We see the effects of labels in our own lives. What labels have been placed on us? Loser. Failure. Addict. If we hear these words about ourselves enough, we begin to internalize them. We begin to believe the labels. For example, we may start to accept that we are just an angry person. We think, “I can’t help it. I’ve always had a bad temper. I might as well get used to it.”

And sometimes the hardest labels to shake are the ones we give ourselves.

Friend, you are not your labels. If you have asked Jesus to forgive your sins and given your life to him, the labels placed on you by the world are no longer your identity. Your past does not predict your future. And your present is not your ultimate destination.

Galatians 2:20 says, “I have been crucified with Christ. It is no longer I who live, but Christ who lives in me.” When we are saved, our old, sinful self was crucified, along with all of those false labels the enemy tried to put on us. We are not defined by those false labels, but by Christ living in us.

We look to God’s word for true labels. God’s word says we are:

  • Lavishly loved. “See what great love the Father has lavished on us, that we should be called children of God…” (1 John 3:1)
  • Highly valued. “For God bought you with a high price…” (1 Corinthians 6:20)
  • Planned with purpose. “…Even before we were born, God planned in advance our destiny and the good works we would do to fulfill it.” (Ephesians 2:10)

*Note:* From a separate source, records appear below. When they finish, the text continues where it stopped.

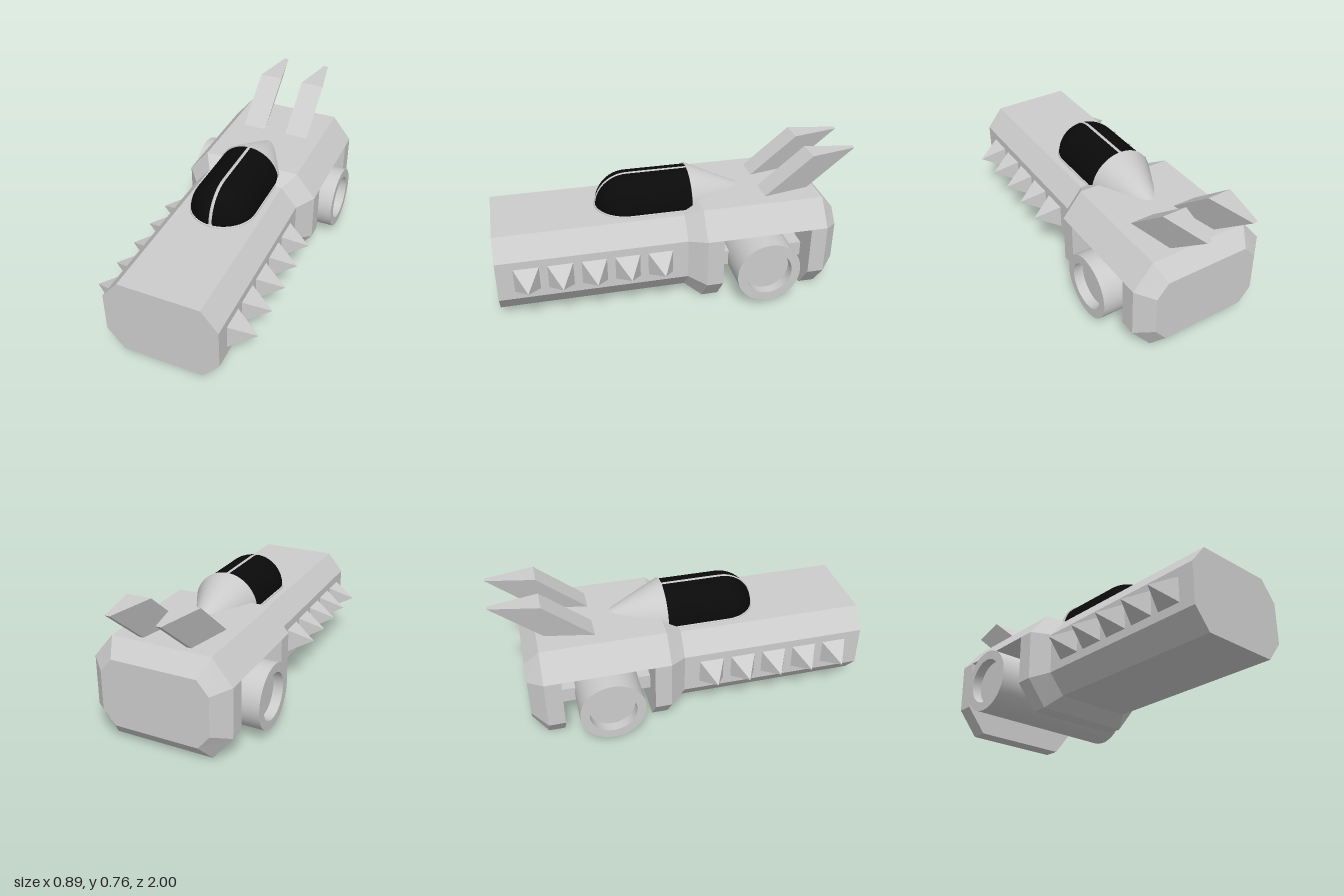
import * as THREE from 'three';
import { toCreasedNormals } from 'three/addons/utils/BufferGeometryUtils.js';

const flat = new THREE.MeshStandardMaterial({ color: 0xcccccc, flatShading: true });
const smooth = new THREE.MeshStandardMaterial({ color: 0xcccccc, side: THREE.DoubleSide });
const glass = new THREE.MeshStandardMaterial({ color: 0x0a0a0a, side: THREE.DoubleSide });

// Skin a list of matching rings (counter-clockwise seen from the first end) and cap both ends
function loft(rings) {
  const pos = [];
  const tri = (...pts) => pts.forEach((p) => pos.push(...p));
  const n = rings[0].length;
  for (let r = 0; r < rings.length - 1; r++) {
    const a = rings[r], b = rings[r + 1];
    for (let i = 0; i < n; i++) {
      const j = (i + 1) % n;
      tri(a[i], b[i], b[j]);
      tri(a[i], b[j], a[j]);
    }
  }
  const first = rings[0], last = rings[rings.length - 1];
  for (let i = 1; i < n - 1; i++) {
    tri(first[0], first[i], first[i + 1]);
    tri(last[0], last[i + 1], last[i]);
  }
  const g = new THREE.BufferGeometry();
  g.setAttribute('position', new THREE.Float32BufferAttribute(pos, 3));
  g.computeVertexNormals();
  return g;
}

// Octagonal hull section: w/c = half widths at side and top, y0..y3 = corner heights
const octagon = (z, w, c, y0, y1, y2, y3) => [
  [c, y0, z], [w, y1, z], [w, y2, z], [c, y3, z],
  [-c, y3, z], [-w, y2, z], [-w, y1, z], [-c, y0, z],
];
const slim = (z) => octagon(z, 0.31, 0.22, 0.055, 0.165, 0.39, 0.5);
const wide = (z) => octagon(z, 0.385, 0.275, 0, 0.14, 0.415, 0.55);

// Upper half of a revolved profile of [radius, z], lying along z at deck height
function halfLathe(profile) {
  const pts = profile.map(([r, z]) => new THREE.Vector2(r, z));
  const g = new THREE.LatheGeometry(pts, 40, Math.PI / 2, Math.PI);
  g.rotateX(Math.PI / 2).translate(0, 0.5, 0);
  return toCreasedNormals(g, 0.6);
}

export function createModel() {
  const model = new THREE.Group();
  const add = (name, geometry, material, parent = model) => {
    const mesh = new THREE.Mesh(geometry, material);
    mesh.name = name;
    parent.add(mesh);
    return mesh;
  };
  const subgroup = (name) => {
    const g = new THREE.Group();
    g.name = name;
    model.add(g);
    return g;
  };

  // Hull: long nose, roof bridging the wheel well, bevelled tail
  add('frontHull', loft([slim(1), slim(-0.02), wide(-0.11), wide(-0.2)]), flat);
  const roof = (z) => [[0.385, 0.415, z], [0.275, 0.55, z], [-0.275, 0.55, z], [-0.385, 0.415, z]];
  add('wellRoof', loft([roof(-0.2), roof(-0.69)]), flat);
  add('rearHull', loft([
    wide(-0.69), wide(-0.78), octagon(-0.86, 0.3, 0.235, 0.09, 0.17, 0.385, 0.46),
  ]), flat);

  // Roller with recessed hubs, held by a bar across the well
  const rim = [[0, -0.39], [0.127, -0.39], [0.127, -0.445], [0.177, -0.445],
    [0.177, 0.445], [0.127, 0.445], [0.127, 0.39], [0, 0.39]];
  const roller = new THREE.LatheGeometry(rim.map(([r, y]) => new THREE.Vector2(r, y)), 48);
  roller.rotateZ(Math.PI / 2);
  add('wheelRoller', toCreasedNormals(roller, 0.6), smooth).position.set(0, 0.212, -0.44);
  add('wheelMount', new THREE.BoxGeometry(0.5, 0.085, 0.5), flat).position.set(0, 0.212, -0.445);

  // Rows of pyramid spikes on both flanks
  const spikes = subgroup('spikes');
  for (const side of [1, -1]) {
    const spike = new THREE.ConeGeometry(0.067 * Math.SQRT2, 0.135, 4);
    spike.rotateY(Math.PI / 4).rotateZ(-side * Math.PI / 2);
    for (let i = 0; i < 5; i++) {
      add('spike', spike, flat, spikes).position.set(side * 0.3775, 0.278, 0.844 - i * 0.178);
    }
  }

  // Canopy: half cylinder with a rounded front
  const canopy = subgroup('canopy');
  const R = 0.178, front = 0.258;
  const dome = [[R, -0.085]];
  for (let i = 0; i <= 14; i++) {
    const a = (i / 14) * Math.PI / 2;
    dome.push([R * Math.cos(a), front + R * Math.sin(a)]);
  }
  add('canopyGlass', halfLathe(dome), glass, canopy);
  add('canopyTail', halfLathe([[0, -0.475], [0.184, -0.085], [0.184, -0.075], [0.174, -0.075]]), smooth, canopy);

  // Canopy frame: centre rib, sill and front bead
  const rib = [[0, 0.5 + R - 0.008, -0.08]];
  const sill = [[R - 0.003, 0.5, -0.03]];
  for (let i = 0; i <= 12; i++) {
    const a = (i / 12) * Math.PI / 2;
    rib.push([0, 0.5 + (R - 0.008) * Math.cos(a), front + (R - 0.008) * Math.sin(a)]);
  }
  for (let i = 0; i <= 24; i++) {
    const a = (i / 24) * Math.PI;
    sill.push([(R - 0.003) * Math.cos(a), 0.5, front + (R - 0.003) * Math.sin(a)]);
  }
  sill.push([-R + 0.003, 0.5, -0.03]);
  const tube = (pts, r) => new THREE.TubeGeometry(
    new THREE.CatmullRomCurve3(pts.map((p) => new THREE.Vector3(...p)), false, 'centripetal'), 64, r, 8);
  add('canopyRib', tube(rib, 0.012), smooth, canopy);
  add('canopySill', tube(sill, 0.009), smooth, canopy);
  add('canopyBead', new THREE.SphereGeometry(0.02, 16, 8, 0, Math.PI * 2, 0, Math.PI / 2), smooth, canopy)
    .position.set(0, 0.5, front + R - 0.012);

  // Swept wedge fins, broad in front and thin behind
  const fins = subgroup('tailFins');
  const finRing = (y, z) => [
    [0.067, y, z], [0.013, y, z - 0.262], [-0.013, y, z - 0.262], [-0.067, y, z],
  ];
  const fin = loft([finRing(0.765, -0.738), finRing(0.54, -0.465)]);
  for (const side of [1, -1]) add('tailFin', fin, flat, fins).position.x = side * 0.1325;

  return model;
}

The reality of God’s word completely supersedes the false labels we used to carry. When Christ is in our hearts, old labels no longer apply. It’s time to peel off those false labels and live out the truth of our identity in Christ.

Heavenly Father, thank you for your love for me. Thank you for the price you paid for me and the future you have planned for me. Lord, sometimes I lose sight of who I am in you and accept labels the enemy wants to place on me. Today, I reject those labels. I know that I am who your word says I am. My identity is in you. Help me live out the purpose you have for my life and not to be limited by false labels. In Jesus’s name, amen.

How have labels affected your life? Share in the Reply section below.